> DIRECTIONS FOR THIS TASK
Could you please return each line of the data that has the word "append"?

> EXTRACTED INFORMATION
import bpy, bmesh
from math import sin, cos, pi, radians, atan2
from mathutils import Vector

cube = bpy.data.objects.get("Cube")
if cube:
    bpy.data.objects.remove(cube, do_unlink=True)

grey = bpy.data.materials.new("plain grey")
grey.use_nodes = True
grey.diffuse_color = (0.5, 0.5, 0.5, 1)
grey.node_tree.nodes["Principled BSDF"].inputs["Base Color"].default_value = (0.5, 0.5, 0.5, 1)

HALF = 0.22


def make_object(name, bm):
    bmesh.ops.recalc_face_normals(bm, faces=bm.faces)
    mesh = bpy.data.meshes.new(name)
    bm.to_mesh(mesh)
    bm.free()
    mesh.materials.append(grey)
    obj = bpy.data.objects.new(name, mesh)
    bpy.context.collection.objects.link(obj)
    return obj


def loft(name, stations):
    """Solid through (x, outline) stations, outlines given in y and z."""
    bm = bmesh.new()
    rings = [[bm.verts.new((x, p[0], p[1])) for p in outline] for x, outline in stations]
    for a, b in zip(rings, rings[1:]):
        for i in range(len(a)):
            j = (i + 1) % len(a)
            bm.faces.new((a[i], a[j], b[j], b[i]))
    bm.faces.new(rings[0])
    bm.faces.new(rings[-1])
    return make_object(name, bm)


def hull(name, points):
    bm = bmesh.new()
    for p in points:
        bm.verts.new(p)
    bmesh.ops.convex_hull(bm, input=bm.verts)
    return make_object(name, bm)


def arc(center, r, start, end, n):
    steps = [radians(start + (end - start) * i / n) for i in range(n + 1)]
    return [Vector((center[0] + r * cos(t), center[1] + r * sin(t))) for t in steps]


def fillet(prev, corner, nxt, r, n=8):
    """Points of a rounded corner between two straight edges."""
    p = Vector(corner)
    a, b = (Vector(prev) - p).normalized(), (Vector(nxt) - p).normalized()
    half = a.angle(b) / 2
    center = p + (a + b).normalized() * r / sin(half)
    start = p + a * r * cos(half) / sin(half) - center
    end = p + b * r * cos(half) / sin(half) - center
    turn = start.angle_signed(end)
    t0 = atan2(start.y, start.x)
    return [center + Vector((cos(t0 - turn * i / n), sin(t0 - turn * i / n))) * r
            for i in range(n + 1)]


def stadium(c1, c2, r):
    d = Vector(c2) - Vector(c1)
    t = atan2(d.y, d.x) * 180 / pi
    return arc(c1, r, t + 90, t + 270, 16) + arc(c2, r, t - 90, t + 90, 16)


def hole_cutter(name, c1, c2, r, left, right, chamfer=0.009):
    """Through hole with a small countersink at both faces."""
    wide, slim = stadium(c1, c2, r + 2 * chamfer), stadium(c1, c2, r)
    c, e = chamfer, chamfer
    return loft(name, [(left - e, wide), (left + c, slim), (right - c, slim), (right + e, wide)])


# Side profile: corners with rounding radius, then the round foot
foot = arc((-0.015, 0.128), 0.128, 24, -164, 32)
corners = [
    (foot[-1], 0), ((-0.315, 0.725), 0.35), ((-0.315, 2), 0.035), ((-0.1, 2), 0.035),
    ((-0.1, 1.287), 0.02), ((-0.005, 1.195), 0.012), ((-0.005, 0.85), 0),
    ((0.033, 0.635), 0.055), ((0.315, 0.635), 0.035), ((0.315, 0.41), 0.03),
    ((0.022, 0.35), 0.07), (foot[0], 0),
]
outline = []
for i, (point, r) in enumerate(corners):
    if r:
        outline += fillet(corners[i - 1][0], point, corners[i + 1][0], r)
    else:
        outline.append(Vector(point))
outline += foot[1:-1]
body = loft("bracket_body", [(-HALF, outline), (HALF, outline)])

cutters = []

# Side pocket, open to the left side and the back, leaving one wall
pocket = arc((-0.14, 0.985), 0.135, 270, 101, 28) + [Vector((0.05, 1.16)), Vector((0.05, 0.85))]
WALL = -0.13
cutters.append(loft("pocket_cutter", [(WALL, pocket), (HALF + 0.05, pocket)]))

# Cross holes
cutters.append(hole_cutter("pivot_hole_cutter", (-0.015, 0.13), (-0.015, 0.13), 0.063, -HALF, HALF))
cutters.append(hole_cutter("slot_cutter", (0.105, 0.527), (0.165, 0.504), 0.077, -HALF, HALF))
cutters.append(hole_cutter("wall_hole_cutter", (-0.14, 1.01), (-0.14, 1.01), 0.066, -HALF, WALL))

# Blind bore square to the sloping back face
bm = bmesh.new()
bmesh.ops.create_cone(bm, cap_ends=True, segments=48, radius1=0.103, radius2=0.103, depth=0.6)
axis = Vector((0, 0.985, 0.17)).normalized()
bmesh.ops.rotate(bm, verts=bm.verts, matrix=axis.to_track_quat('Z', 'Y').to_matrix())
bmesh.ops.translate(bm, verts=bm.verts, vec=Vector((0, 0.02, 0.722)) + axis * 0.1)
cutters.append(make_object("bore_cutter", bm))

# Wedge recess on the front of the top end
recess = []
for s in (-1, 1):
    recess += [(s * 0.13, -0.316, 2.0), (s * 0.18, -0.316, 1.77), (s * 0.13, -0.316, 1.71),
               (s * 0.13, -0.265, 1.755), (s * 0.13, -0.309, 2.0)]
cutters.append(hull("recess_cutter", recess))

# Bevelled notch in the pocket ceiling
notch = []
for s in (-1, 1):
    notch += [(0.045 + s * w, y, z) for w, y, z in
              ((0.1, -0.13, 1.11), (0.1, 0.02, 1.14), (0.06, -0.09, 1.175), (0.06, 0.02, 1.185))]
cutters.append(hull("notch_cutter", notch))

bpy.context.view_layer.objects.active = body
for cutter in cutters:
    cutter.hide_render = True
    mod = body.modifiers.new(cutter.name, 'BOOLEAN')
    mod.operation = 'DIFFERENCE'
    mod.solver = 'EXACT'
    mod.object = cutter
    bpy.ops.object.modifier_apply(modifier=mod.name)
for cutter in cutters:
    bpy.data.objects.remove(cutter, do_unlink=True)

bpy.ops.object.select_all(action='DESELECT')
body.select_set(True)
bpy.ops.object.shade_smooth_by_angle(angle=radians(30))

> ANSWER TO THIS EXERCISE
    mesh.materials.append(grey)
        outline.append(Vector(point))
cutters.append(loft("pocket_cutter", [(WALL, pocket), (HALF + 0.05, pocket)]))
cutters.append(hole_cutter("pivot_hole_cutter", (-0.015, 0.13), (-0.015, 0.13), 0.063, -HALF, HALF))
cutters.append(hole_cutter("slot_cutter", (0.105, 0.527), (0.165, 0.504), 0.077, -HALF, HALF))
cutters.append(hole_cutter("wall_hole_cutter", (-0.14, 1.01), (-0.14, 1.01), 0.066, -HALF, WALL))
cutters.append(make_object("bore_cutter", bm))
cutters.append(hull("recess_cutter", recess))
cutters.append(hull("notch_cutter", notch))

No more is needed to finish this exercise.